Amity Shlaes, a Bloomberg View columnist, is the author of the forthcoming “Coolidge”; David Pietrusza is the author of “Silent Cal’s Almanack.” The opinions expressed are their own.
The White House messed up its history. That’s the contention of critics who pointed to references recently appended to the biography pages of past presidents on the White House website.
Scholars of Calvin Coolidge, the president who is our focus, found an error. The Coolidge “Did You Know?” item says that “On Feb. 22, 1924, Calvin Coolidge became the first president to make a public radio address to the American people.”
Alas, Coolidge was not the first, as a retired archivist with the National Archives and Records Administration, Jerry L. Wallace, noted in an e-mail to us. The first chief executive to deliver a radio address was Warren G. Harding, whose dedication of the Lincoln Memorial was carried over the airwaves on May 30, 1922....
The real story here is not the specific Coolidge error or whether you like the new White House comments. It is that accurate history is becoming much harder to deliver than it used to be. The Internet and databases have raised the bar for all writing on history. Your authors, both students of Coolidge, discovered this firsthand in researching an iconic quote long attributed to Silent Cal....
comments powered by Disqus
- Roman Gladiators ate a mostly vegetarian diet and drank a tonic of ashes after training
- Massachusetts is celebrating the 250th anniversary of the wedding of John and Abigail Adams
- King Tut had overbite, club foot because his parents were brother and sister
- Prehistoric humans were far smarter than previously assumed
- Priests race to save manuscripts from jihadists in Iraq
- 2 conservative groups are leading the fight against the new AP standards

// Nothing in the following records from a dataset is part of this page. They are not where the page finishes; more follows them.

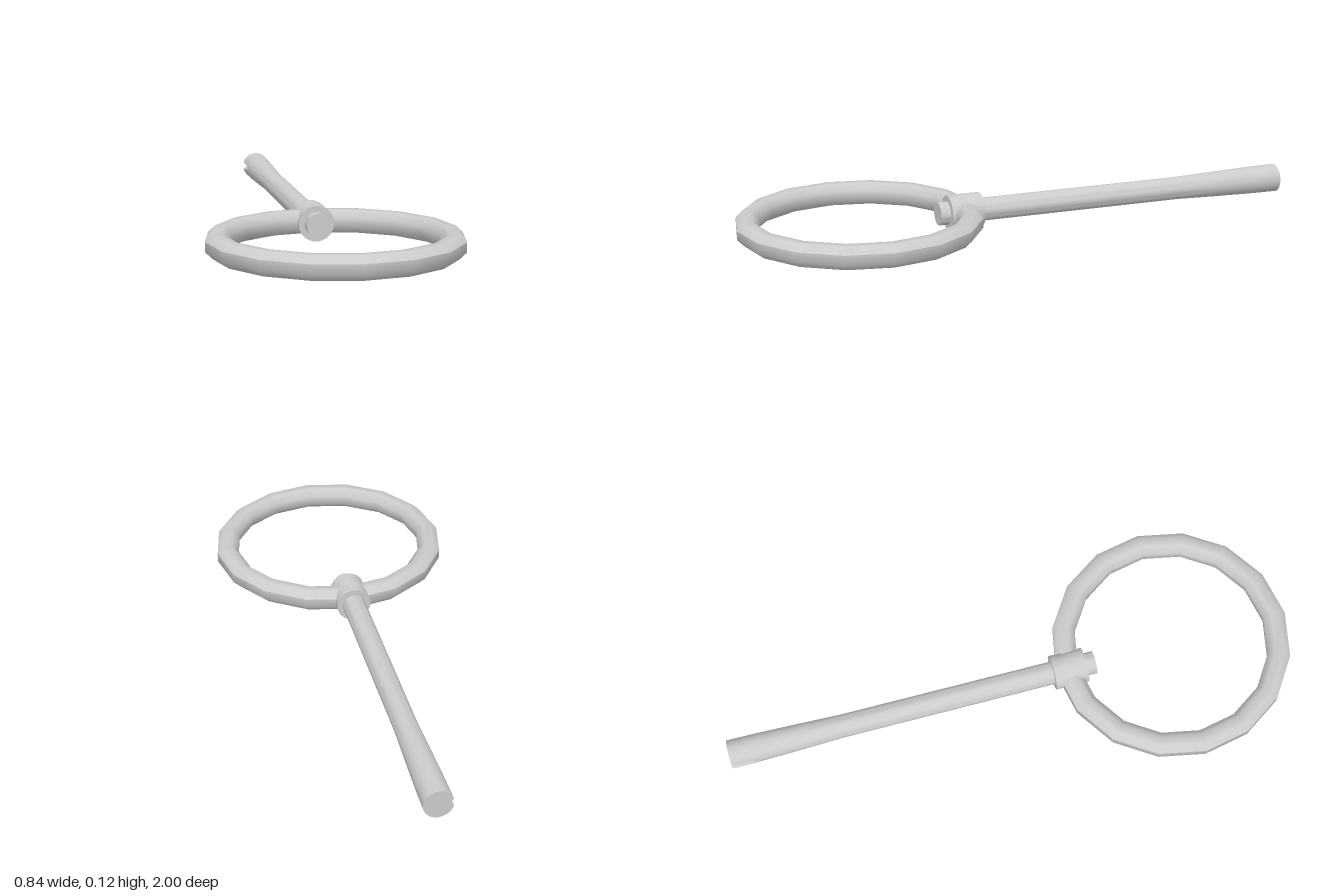
import * as THREE from 'three';
import { toCreasedNormals } from 'three/addons/utils/BufferGeometryUtils.js';

const AXIS_Y = 0.065; // height of the shared centre line
const RING_Z = 0.581;

export function createModel() {
  const model = new THREE.Group();
  const material = new THREE.MeshStandardMaterial({ color: 0xcccccc });

  const add = (name, geometry, z) => {
    const mesh = new THREE.Mesh(geometry, material);
    mesh.name = name;
    mesh.position.set(0, AXIS_Y, z);
    model.add(mesh);
  };

  // Solid of revolution along z, from [radius, z] pairs
  const turned = (profile, sides) =>
    new THREE.LatheGeometry(profile.map(([r, z]) => new THREE.Vector2(r, z)), sides).rotateX(Math.PI / 2);

  // Ring: octagonal section swept in sixteen steps, flats facing out, in, up and down
  const section = [];
  for (let i = 0; i <= 8; i++) {
    const a = ((i + 0.5) * Math.PI) / 4;
    section.push(new THREE.Vector2(0.379 + 0.042 * Math.cos(a), 0.042 * Math.sin(a)));
  }
  add('ring', new THREE.LatheGeometry(section, 16), RING_Z);

  // Collar clamping the ring to the handle
  const collar = turned([[0, 0.15], [0.061, 0.15], [0.061, 0.267], [0, 0.267]], 16);
  collar.rotateZ(Math.PI / 16);
  add('collar', toCreasedNormals(collar, 0.7), 0);

  // Handle: straight rod that flares towards its free end
  const handle = turned([
    [0, -1], [0.05, -1], [0.049, -0.9], [0.045, -0.75], [0.04, -0.6], [0.04, 0.302], [0, 0.302],
  ], 24);

  // Small notch on the right side of the flared end
  const p = handle.attributes.position;
  for (let i = 0; i < p.count; i++) {
    if (p.getX(i) < -0.03 && Math.abs(p.getY(i)) < 0.001 && p.getZ(i) < -0.95) p.setX(i, -0.032);
  }
  add('handle', toCreasedNormals(handle, 0.7), 0);

  return model;
}
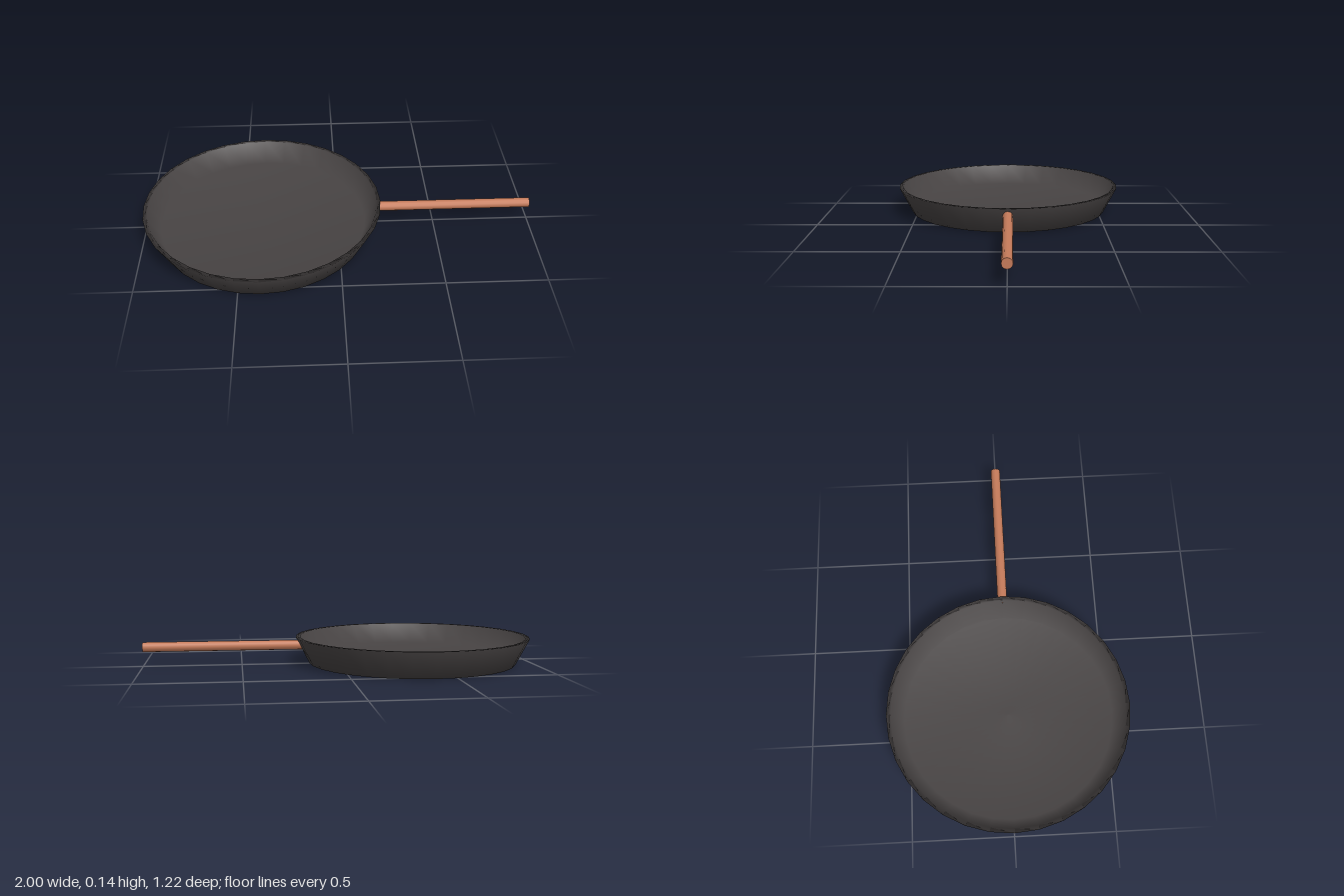
import * as THREE from 'three';

export function createModel() {
  const iron = new THREE.MeshStandardMaterial({ name: 'dark iron', color: 0x474343 });
  const copper = new THREE.MeshStandardMaterial({ name: 'copper', color: 0xc67b5a });
  const group = new THREE.Group();
  group.name = 'fryingPan';

  // Pan body: underside, flared wall, thin lip, inner wall and floor
  const profile = [
    [0, 0], [0.54, 0], [0.61, 0.137], [0.588, 0.137], [0.53, 0.03], [0, 0.03],
  ].map(([r, y]) => new THREE.Vector2(r, y));
  const pan = new THREE.Mesh(new THREE.LatheGeometry(profile, 32), iron);
  pan.name = 'panBody';
  pan.position.x = -0.39;
  group.add(pan);

  // Straight round handle, set into the wall
  const start = 0.19, end = 1;
  const handle = new THREE.Mesh(
    new THREE.CylinderGeometry(0.025, 0.025, end - start, 12).rotateZ(-Math.PI / 2), copper);
  handle.name = 'handle';
  handle.position.set((start + end) / 2, 0.099, 0);
  group.add(handle);

  return group;
}
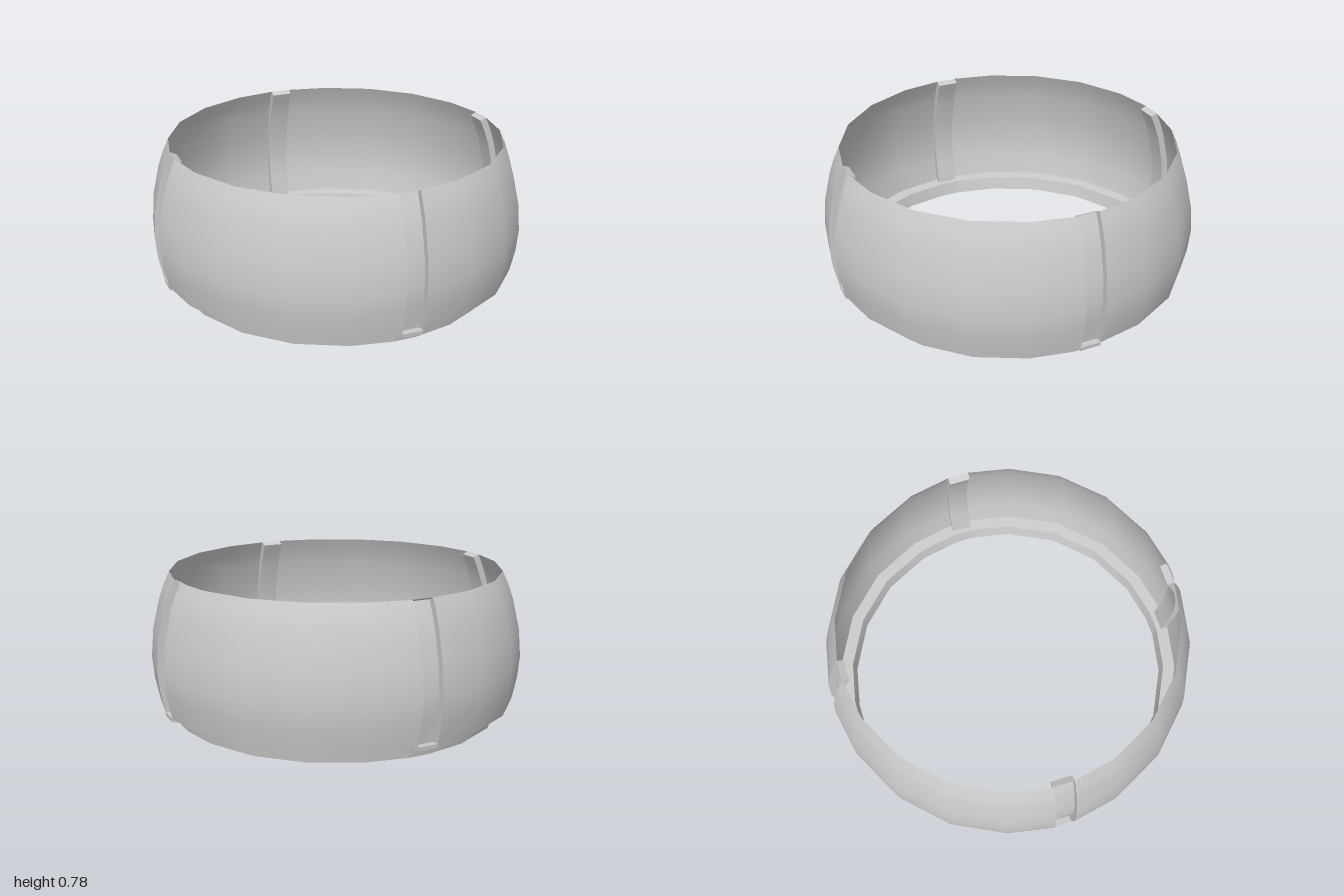
import * as THREE from 'three';

const material = new THREE.MeshStandardMaterial({ color: 0xcccccc, side: THREE.DoubleSide });
const HALF = 0.056; // half width of the grooves

// Smooth sheet spanned by rows of points (each row an array of [x, y, z])
function sheet(name, rows) {
  const n = rows[0].length, index = [];
  for (let i = 0; i + 1 < rows.length; i++) {
    for (let j = 0; j + 1 < n; j++) {
      const a = i * n + j, b = a + 1, c = a + n, d = c + 1;
      index.push(a, c, b, b, c, d);
    }
  }
  const geometry = new THREE.BufferGeometry();
  geometry.setAttribute('position', new THREE.Float32BufferAttribute(rows.flat(2), 3));
  geometry.setIndex(index);
  geometry.computeVertexNormals();
  const mesh = new THREE.Mesh(geometry, material);
  mesh.name = name;
  return mesh;
}

// Quarter of the twenty-sided plan, from the front groove to the left groove
function quarter(r, y) {
  const points = [[HALF, y, r]];
  for (let k = 1; k < 5; k++) {
    const a = k * Math.PI / 10;
    points.push([r * Math.sin(a), y, r * Math.cos(a)]);
  }
  points.push([r, y, HALF]);
  return points;
}

// Quarter that also bridges the groove, for the continuous lower rim
const bridged = ([r, y]) => [[-HALF, y, r], ...quarter(r, y)];
// Straight row across a groove
const across = ([r, y]) => [[-HALF, y, r], [HALF, y, r]];

export function createModel() {
  const group = new THREE.Group();

  // Bulging wall profile and the groove floor set in from it, as [radius, height]
  const wall = [[0.89, 0.78], [0.922, 0.71], [0.95, 0.63], [0.987, 0.47],
    [1, 0.32], [0.99, 0.2], [0.965, 0.08]];
  const floor = [[0.857, 0.765], [0.888, 0.695], [0.916, 0.618], [0.952, 0.463],
    [0.964, 0.32], [0.954, 0.207], [0.926, 0.08]];
  const foot = [0.928, 0.053];

  for (let q = 0; q < 4; q++) {
    const side = new THREE.Group();
    side.name = 'quarter' + (q + 1);
    side.rotation.y = q * Math.PI / 2;

    // Curved wall panel
    side.add(sheet('wallPanel', wall.map(([r, y]) => quarter(r, y))));

    // Recessed groove: floor, side walls and sloping top cap
    side.add(sheet('grooveFloor', [...floor, foot].map(across)));
    for (const s of [-1, 1]) {
      side.add(sheet('grooveSide', wall.map(([r, y], i) => {
        const pair = [[s * HALF, y, r], [s * HALF, floor[i][1], floor[i][0]]];
        return s < 0 ? pair : pair.reverse();
      })));
      // End of the small foot below the groove
      side.add(sheet('footEnd', [
        [[s * HALF, 0.08, 0.965], [s * HALF, 0.08, 0.926]],
        [[s * HALF, 0.06, 0.963], [s * HALF, foot[1], foot[0]]],
      ]));
    }
    side.add(sheet('grooveTop', [floor[0], wall[0]].map(across)));

    // Foot closing the groove at the bottom
    side.add(sheet('grooveFoot', [[0.965, 0.08], [0.963, 0.06]].map(across)));
    side.add(sheet('footUnderside', [[0.963, 0.06], foot].map(across)));

    // Ledge under the wall and the narrow lower rim
    side.add(sheet('ledge', [[0.965, 0.08], [0.9, 0.075]].map(bridged)));
    side.add(sheet('lowerRim', [[0.9, 0.075], [0.885, 0]].map(bridged)));
    group.add(side);
  }
  return group;
}
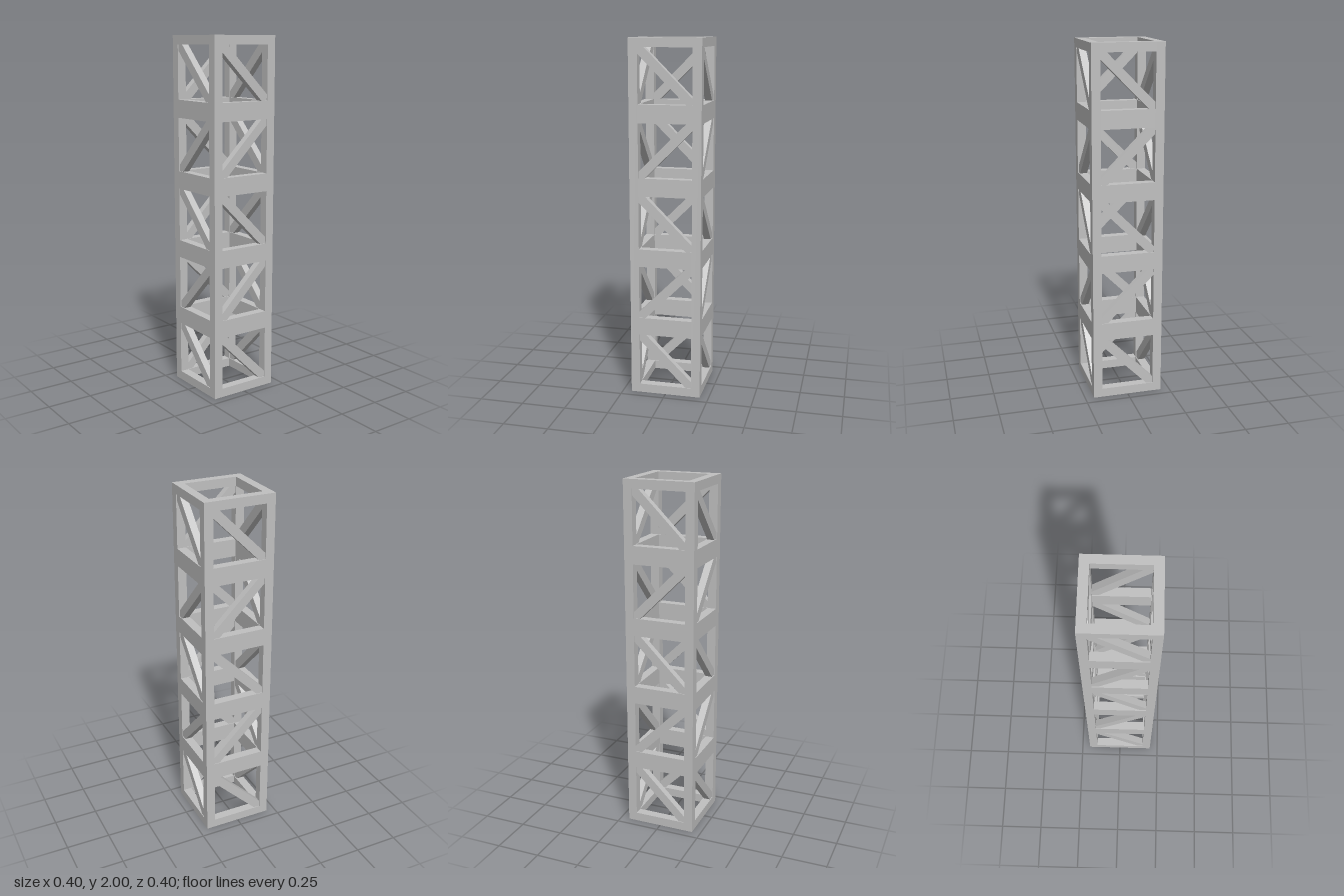
import * as THREE from 'three';

const CELLS = 5, CELL = 0.4, BAR = 0.05;
const OPEN = CELL / 2 - BAR;      // half width of each window
const MID = CELL / 2 - BAR / 2;   // centre line of the bars
const CUT = BAR / Math.SQRT2;     // where a brace edge meets the window edge

// Diagonal brace trimmed to the window corners, falling from left to right
function braceGeometry() {
  const a = OPEN, c = OPEN - CUT;
  const corners = [[-a, a], [-a, c], [c, -a], [a, -a], [a, -c], [-c, a]];
  const shape = new THREE.Shape(corners.map(([x, y]) => new THREE.Vector2(x, y)));
  const depth = 0.04;
  return new THREE.ExtrudeGeometry(shape, { depth, bevelEnabled: false })
    .translate(0, 0, MID - depth / 2);
}

export function createModel() {
  const steel = new THREE.MeshStandardMaterial({ color: 0xc0c0c0 });
  steel.name = 'grey steel';
  const model = new THREE.Group();
  model.name = 'trussTower';

  const height = CELLS * CELL;
  const postGeo = new THREE.BoxGeometry(BAR, height, BAR);
  const endBeamGeo = new THREE.BoxGeometry(OPEN * 2, BAR, BAR);
  const midBeamGeo = new THREE.BoxGeometry(OPEN * 2, BAR * 2, BAR);
  const fallingBrace = braceGeometry();
  const risingBrace = braceGeometry().rotateZ(Math.PI / 2);

  // The same side is repeated four times around the vertical axis
  for (const name of ['front', 'left', 'back', 'right']) {
    const side = new THREE.Group();
    side.name = name + 'Side';
    side.rotation.y = model.children.length * Math.PI / 2;
    const add = (part, geometry, x, y, z) => {
      const mesh = new THREE.Mesh(geometry, steel);
      mesh.name = part;
      mesh.position.set(x, y, z);
      side.add(mesh);
    };

    add('cornerPost', postGeo, MID, height / 2, MID);

    // Thin beams at both ends, double beams where two cells meet
    add('bottomBeam', endBeamGeo, 0, BAR / 2, MID);
    add('topBeam', endBeamGeo, 0, height - BAR / 2, MID);
    for (let i = 1; i < CELLS; i++) add('cellBeam', midBeamGeo, 0, i * CELL, MID);

    // Braces alternate direction from cell to cell
    for (let i = 0; i < CELLS; i++) {
      add('diagonalBrace', i % 2 ? risingBrace : fallingBrace, 0, (i + 0.5) * CELL, 0);
    }
    model.add(side);
  }
  return model;
}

- The secret of successful history departments
- AHA president suggests older historians should consider making way for younger historians
- Niall Ferguson Joins Schwarzman Scholars as Distinguished Visiting Professor in China
- Francis Fukuyama is still bullish on where history is headed, but Americans should worry: republics can decay.